## WORK REQUEST
Count up every line of the data in which "closed" occurs. The reply is one number and nothing more.

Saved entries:
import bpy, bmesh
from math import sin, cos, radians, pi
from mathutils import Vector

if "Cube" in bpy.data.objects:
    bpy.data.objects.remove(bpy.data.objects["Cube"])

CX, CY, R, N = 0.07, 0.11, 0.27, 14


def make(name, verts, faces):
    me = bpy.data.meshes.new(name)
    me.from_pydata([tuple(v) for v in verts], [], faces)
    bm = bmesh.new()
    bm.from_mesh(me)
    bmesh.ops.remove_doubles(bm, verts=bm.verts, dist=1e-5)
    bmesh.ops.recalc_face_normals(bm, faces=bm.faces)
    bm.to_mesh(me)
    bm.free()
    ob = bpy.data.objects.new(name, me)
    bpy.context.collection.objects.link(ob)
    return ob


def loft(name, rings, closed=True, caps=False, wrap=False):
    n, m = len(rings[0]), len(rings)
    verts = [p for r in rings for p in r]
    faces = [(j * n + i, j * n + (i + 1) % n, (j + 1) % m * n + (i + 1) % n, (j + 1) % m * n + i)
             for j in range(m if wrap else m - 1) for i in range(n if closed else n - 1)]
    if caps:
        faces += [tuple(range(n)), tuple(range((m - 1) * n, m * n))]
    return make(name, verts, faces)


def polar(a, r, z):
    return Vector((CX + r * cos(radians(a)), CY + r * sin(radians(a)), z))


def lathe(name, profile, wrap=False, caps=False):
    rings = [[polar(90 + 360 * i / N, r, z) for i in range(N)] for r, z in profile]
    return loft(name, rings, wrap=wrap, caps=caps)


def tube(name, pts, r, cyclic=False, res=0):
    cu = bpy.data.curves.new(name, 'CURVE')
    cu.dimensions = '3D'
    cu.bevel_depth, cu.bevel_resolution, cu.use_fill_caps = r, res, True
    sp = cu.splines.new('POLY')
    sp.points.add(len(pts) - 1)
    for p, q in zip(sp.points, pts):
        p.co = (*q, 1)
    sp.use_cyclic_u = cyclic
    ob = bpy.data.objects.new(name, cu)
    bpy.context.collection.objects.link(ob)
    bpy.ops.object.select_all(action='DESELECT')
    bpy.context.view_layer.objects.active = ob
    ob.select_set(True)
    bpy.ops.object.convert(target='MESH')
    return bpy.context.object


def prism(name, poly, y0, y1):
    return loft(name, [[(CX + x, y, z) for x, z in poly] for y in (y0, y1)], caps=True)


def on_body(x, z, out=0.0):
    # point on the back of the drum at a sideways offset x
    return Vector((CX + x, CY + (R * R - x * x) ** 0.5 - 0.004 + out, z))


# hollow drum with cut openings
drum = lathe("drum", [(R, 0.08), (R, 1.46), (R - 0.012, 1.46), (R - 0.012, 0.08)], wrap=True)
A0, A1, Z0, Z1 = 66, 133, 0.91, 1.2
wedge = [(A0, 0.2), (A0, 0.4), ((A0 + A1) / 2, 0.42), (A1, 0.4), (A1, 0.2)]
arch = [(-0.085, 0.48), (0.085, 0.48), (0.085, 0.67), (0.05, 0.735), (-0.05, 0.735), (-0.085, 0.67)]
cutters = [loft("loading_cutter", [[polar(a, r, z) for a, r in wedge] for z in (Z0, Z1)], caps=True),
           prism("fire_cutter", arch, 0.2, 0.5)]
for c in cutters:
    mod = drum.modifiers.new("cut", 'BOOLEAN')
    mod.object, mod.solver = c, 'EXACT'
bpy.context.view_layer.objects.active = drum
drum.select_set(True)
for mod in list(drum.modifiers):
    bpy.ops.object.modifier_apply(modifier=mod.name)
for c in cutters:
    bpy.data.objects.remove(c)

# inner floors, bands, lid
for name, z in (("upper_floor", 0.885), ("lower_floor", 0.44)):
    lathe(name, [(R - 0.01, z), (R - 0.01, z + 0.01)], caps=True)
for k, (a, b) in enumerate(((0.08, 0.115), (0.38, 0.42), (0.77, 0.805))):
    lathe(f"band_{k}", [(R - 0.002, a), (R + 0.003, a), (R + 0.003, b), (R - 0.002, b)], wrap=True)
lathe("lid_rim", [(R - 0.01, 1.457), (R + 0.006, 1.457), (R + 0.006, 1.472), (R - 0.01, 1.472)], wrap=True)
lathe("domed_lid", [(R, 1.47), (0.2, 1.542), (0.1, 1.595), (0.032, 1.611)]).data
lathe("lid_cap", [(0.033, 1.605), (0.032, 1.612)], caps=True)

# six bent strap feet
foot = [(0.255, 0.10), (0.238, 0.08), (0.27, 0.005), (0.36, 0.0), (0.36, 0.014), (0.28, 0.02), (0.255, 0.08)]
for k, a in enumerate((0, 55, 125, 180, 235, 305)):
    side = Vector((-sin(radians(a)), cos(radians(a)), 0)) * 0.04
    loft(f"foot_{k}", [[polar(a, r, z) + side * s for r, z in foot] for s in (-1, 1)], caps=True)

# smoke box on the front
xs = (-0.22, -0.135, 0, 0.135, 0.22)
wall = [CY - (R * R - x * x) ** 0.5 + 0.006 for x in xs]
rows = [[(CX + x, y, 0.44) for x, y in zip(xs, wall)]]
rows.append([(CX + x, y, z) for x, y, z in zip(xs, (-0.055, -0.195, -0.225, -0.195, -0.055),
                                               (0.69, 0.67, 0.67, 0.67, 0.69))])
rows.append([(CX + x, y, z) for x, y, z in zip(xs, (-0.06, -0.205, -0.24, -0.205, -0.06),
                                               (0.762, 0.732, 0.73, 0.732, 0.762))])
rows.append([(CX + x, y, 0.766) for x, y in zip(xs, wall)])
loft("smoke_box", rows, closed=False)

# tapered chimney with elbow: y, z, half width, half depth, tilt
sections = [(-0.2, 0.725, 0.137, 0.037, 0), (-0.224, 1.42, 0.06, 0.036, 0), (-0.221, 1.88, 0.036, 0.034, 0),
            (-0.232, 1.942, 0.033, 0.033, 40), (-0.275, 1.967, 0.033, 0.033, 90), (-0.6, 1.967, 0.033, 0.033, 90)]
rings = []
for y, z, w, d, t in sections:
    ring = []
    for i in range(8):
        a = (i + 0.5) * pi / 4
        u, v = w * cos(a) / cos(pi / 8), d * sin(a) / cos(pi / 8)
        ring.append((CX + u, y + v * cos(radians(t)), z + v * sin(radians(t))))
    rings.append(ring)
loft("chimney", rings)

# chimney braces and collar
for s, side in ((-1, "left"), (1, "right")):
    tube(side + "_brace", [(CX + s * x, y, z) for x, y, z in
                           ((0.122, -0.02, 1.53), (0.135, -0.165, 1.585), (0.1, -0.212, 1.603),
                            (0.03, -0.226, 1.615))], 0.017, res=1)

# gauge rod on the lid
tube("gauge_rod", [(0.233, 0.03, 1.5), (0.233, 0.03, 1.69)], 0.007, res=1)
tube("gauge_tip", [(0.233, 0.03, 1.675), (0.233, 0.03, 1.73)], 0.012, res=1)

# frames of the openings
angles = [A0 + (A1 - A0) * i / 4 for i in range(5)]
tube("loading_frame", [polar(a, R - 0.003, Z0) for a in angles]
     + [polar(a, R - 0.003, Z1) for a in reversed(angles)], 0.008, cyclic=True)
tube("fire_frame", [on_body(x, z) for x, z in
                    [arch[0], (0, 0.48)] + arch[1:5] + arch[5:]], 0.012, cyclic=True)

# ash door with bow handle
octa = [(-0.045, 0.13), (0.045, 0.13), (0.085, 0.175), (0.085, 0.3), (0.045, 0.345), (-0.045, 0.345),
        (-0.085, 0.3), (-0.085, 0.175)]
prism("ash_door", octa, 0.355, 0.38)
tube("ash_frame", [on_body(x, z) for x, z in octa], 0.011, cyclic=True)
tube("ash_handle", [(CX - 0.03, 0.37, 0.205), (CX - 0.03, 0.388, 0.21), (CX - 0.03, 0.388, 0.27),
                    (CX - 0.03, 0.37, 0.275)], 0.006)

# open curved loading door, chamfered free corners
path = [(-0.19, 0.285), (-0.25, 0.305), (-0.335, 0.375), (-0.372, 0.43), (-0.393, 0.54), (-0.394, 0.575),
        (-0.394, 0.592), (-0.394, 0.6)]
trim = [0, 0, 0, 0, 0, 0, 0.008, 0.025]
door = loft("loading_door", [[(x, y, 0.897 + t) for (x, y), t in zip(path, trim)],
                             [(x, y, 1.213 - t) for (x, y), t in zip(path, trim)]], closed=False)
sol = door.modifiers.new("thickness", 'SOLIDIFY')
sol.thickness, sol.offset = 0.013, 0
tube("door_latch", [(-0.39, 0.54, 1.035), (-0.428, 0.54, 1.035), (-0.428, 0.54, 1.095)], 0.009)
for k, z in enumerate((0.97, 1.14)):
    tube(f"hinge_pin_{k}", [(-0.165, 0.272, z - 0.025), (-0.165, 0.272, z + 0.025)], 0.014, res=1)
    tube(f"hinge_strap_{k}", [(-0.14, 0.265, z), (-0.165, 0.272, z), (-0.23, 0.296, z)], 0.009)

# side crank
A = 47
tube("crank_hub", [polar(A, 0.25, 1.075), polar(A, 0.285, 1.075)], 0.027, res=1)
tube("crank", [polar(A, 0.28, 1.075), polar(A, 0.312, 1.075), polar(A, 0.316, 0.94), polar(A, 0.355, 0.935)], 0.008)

## TASK OUTPUT
4